Not according to an article published last year by the Wall Street Journal. The columnist cites research which indicates that people who never worship at a traditional house of worship are more likely to be superstitious. Below is an excerpt:
The Gallup Organization, under contract to Baylor’s Institute for Studies of Religion, asked American adults a series of questions to gauge credulity. Do dreams foretell the future? Did ancient advanced civilizations such as Atlantis exist? Can places be haunted? Is it possible to communicate with the dead? Will creatures like Bigfoot and the Loch Ness Monster someday be discovered by science?
The answers were added up to create an index of belief in occult and the paranormal. While 31% of people who never worship expressed strong belief in these things, only 8% of people who attend a house of worship more than once a week did.
It seems that the modern, secular myth that traditional religious folks, especially Christians, are generally more irrational and prone to believing things without evidence, is clearly false. It turns out that everyone, and especially the non-religious, believes some things without evidence.
No group of any size has the market cornered on cold, hard, rational thinking. In my life, I have met irrational Christians, atheists, Muslims, and Mormons, to name a few.

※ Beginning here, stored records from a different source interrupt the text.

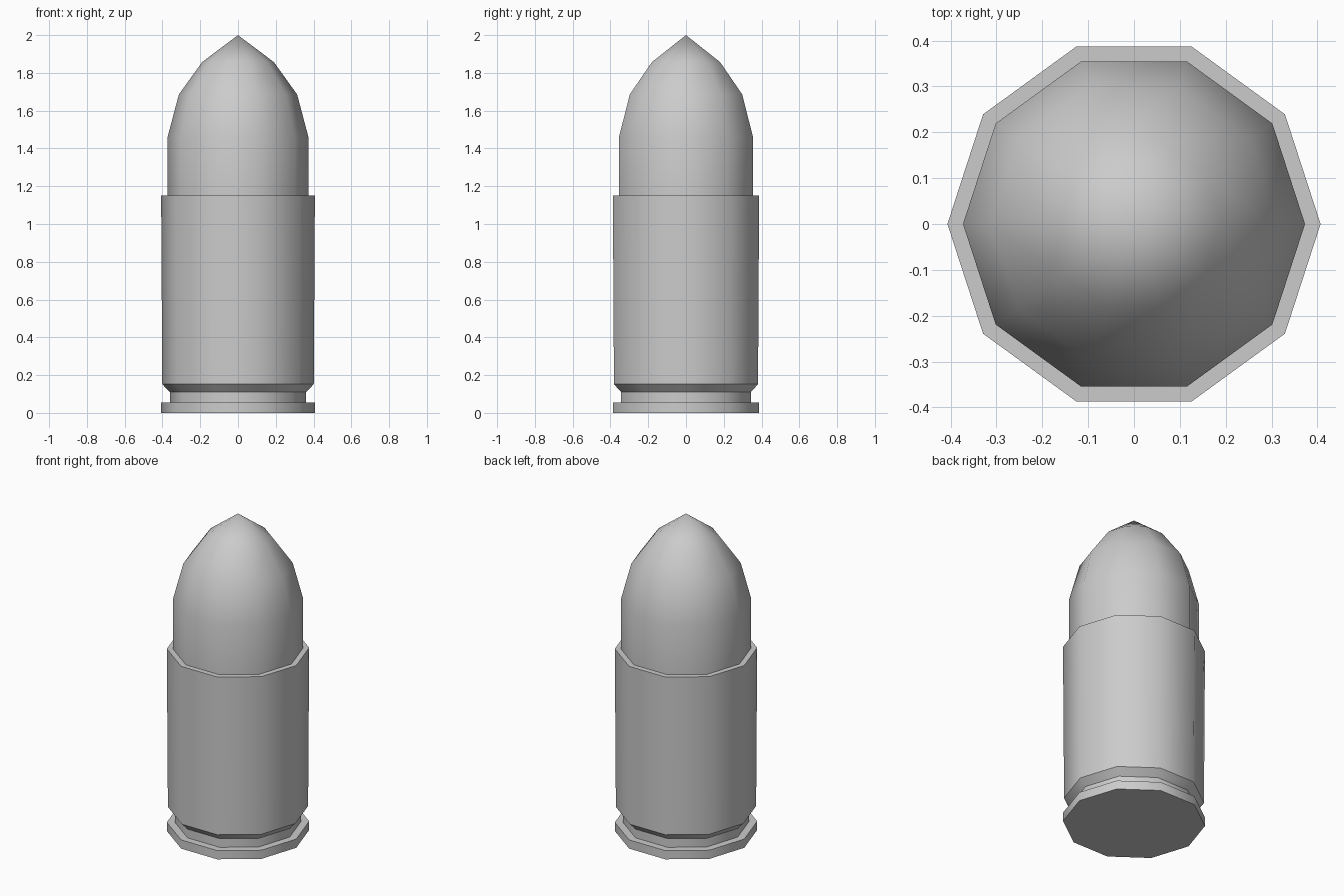
import bpy, bmesh, math

if "Cube" in bpy.data.objects:
    bpy.data.objects.remove(bpy.data.objects["Cube"])

SIDES = 10


def lathe(name, profile):
    """Revolve (radius, z) points, listed bottom to top, into a ten-sided part."""
    bm = bmesh.new()
    rings = []
    for r, z in profile:
        n = SIDES if r > 0 else 1
        rings.append([bm.verts.new((r * math.cos(math.tau * i / SIDES),
                                    r * math.sin(math.tau * i / SIDES), z))
                      for i in range(n)])
    for low, high in zip(rings, rings[1:]):
        for i in range(SIDES):
            j = (i + 1) % SIDES
            if len(high) == 1:
                bm.faces.new((low[i], low[j], high[0]))
            else:
                bm.faces.new((low[i], low[j], high[j], high[i]))
    mesh = bpy.data.meshes.new(name)
    obj = bpy.data.objects.new(name, mesh)
    bpy.context.collection.objects.link(obj)
    return obj, bm


def finish(obj, bm):
    bm.to_mesh(obj.data)
    bm.free()
    bpy.ops.object.select_all(action='DESELECT')
    obj.select_set(True)
    bpy.context.view_layer.objects.active = obj
    bpy.ops.object.shade_smooth_by_angle(angle=math.radians(40))


# Casing: rim, extractor groove, bevel, tapered wall and mouth ring
casing, bm = lathe("casing", [(0.407, 0), (0.407, 0.055), (0.361, 0.055),
                              (0.361, 0.11), (0.401, 0.152), (0.407, 1.15),
                              (0.373, 1.15)])
# Flat base
bm.verts.ensure_lookup_table()
bm.faces.new([bm.verts[i] for i in reversed(range(SIDES))])
finish(casing, bm)

# Pointed tip seated in the mouth of the casing
finish(*lathe("projectile", [(0.373, 1.15), (0.373, 1.46), (0.313, 1.686),
                             (0.19, 1.857), (0, 2.0)]))
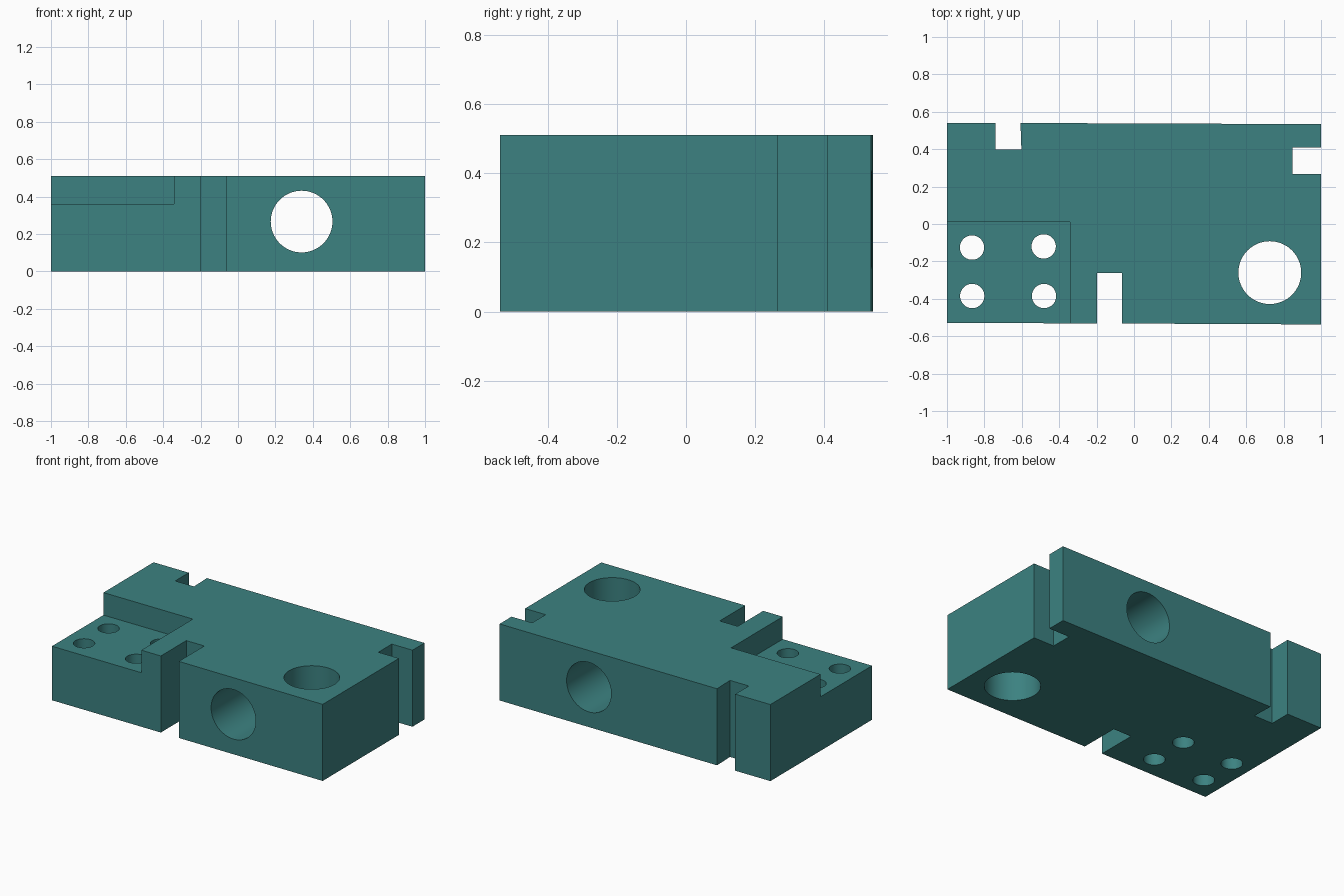
import bpy
import bmesh
from math import radians
from mathutils import Matrix, Vector

cube = bpy.data.objects.get("Cube")
if cube:
    bpy.data.objects.remove(cube, do_unlink=True)

HEIGHT = 0.51

teal = bpy.data.materials.new("teal")
teal.use_nodes = True
colour = (0.045, 0.222, 0.219, 1)
teal.diffuse_color = colour
teal.node_tree.nodes["Principled BSDF"].inputs["Base Color"].default_value = colour


def add_object(name, bm):
    bmesh.ops.recalc_face_normals(bm, faces=bm.faces)
    mesh = bpy.data.meshes.new(name)
    bm.to_mesh(mesh)
    bm.free()
    mesh.materials.append(teal)
    obj = bpy.data.objects.new(name, mesh)
    bpy.context.collection.objects.link(obj)
    return obj


def box_cutter(name, low, high):
    low, high = Vector(low), Vector(high)
    bm = bmesh.new()
    size = Matrix.Diagonal((*(high - low), 1))
    bmesh.ops.create_cube(bm, size=1, matrix=Matrix.Translation((low + high) / 2) @ size)
    return add_object(name, bm)


def hole_cutter(name, centre, radius, turn=0):
    bm = bmesh.new()
    place = Matrix.Translation(centre) @ Matrix.Rotation(radians(turn), 4, "X")
    bmesh.ops.create_cone(bm, cap_ends=True, segments=64, radius1=radius,
                          radius2=radius, depth=3, matrix=place)
    return add_object(name, bm)


# Block outline with three full-height slots
outline = [(-1, -0.53), (-0.197, -0.531), (-0.197, -0.263), (-0.064, -0.263),
           (-0.064, -0.532), (1, -0.537), (1, 0.266), (0.848, 0.266),
           (0.848, 0.408), (1, 0.408), (1, 0.534), (-0.607, 0.54),
           (-0.602, 0.397), (-0.741, 0.397), (-0.741, 0.54), (-1, 0.54)]
bm = bmesh.new()
base = bm.faces.new([bm.verts.new((x, y, 0)) for x, y in outline])
top = bmesh.ops.extrude_face_region(bm, geom=[base])["geom"]
bmesh.ops.translate(bm, vec=(0, 0, HEIGHT),
                    verts=[v for v in top if isinstance(v, bmesh.types.BMVert)])
block = add_object("mounting_block", bm)

# Corner step, large cross bores and small bolt holes
cutters = [
    box_cutter("corner_step_cutter", (-1.2, -0.8, 0.36), (-0.341, 0.012, 0.8)),
    hole_cutter("vertical_bore_cutter", (0.726, -0.26, 0.25), 0.168),
    hole_cutter("front_bore_cutter", (0.34, 0, 0.266), 0.165, 90),
]
for x, y in [(-0.866, -0.126), (-0.483, -0.12), (-0.865, -0.385), (-0.481, -0.385)]:
    cutters.append(hole_cutter("bolt_hole_cutter", (x, y, 0.2), 0.065))

bpy.context.view_layer.objects.active = block
block.select_set(True)
for cutter in cutters:
    cutter.select_set(False)
    cutter.hide_render = True
    cut = block.modifiers.new(cutter.name, "BOOLEAN")
    cut.operation = "DIFFERENCE"
    cut.solver = "EXACT"
    cut.object = cutter
    bpy.ops.object.modifier_apply(modifier=cut.name)
    bpy.data.objects.remove(cutter, do_unlink=True)

bpy.ops.object.shade_smooth_by_angle(angle=radians(30))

Each group has its share of irrational followers.
Instead of poking fun at the irrational followers of a movement, why don’t we seek out the rational and reasonable members, and speak to them? I think it’s because those people might actually make us think, and reconsider some of our cherished beliefs. That wouldn’t be as fun, would it?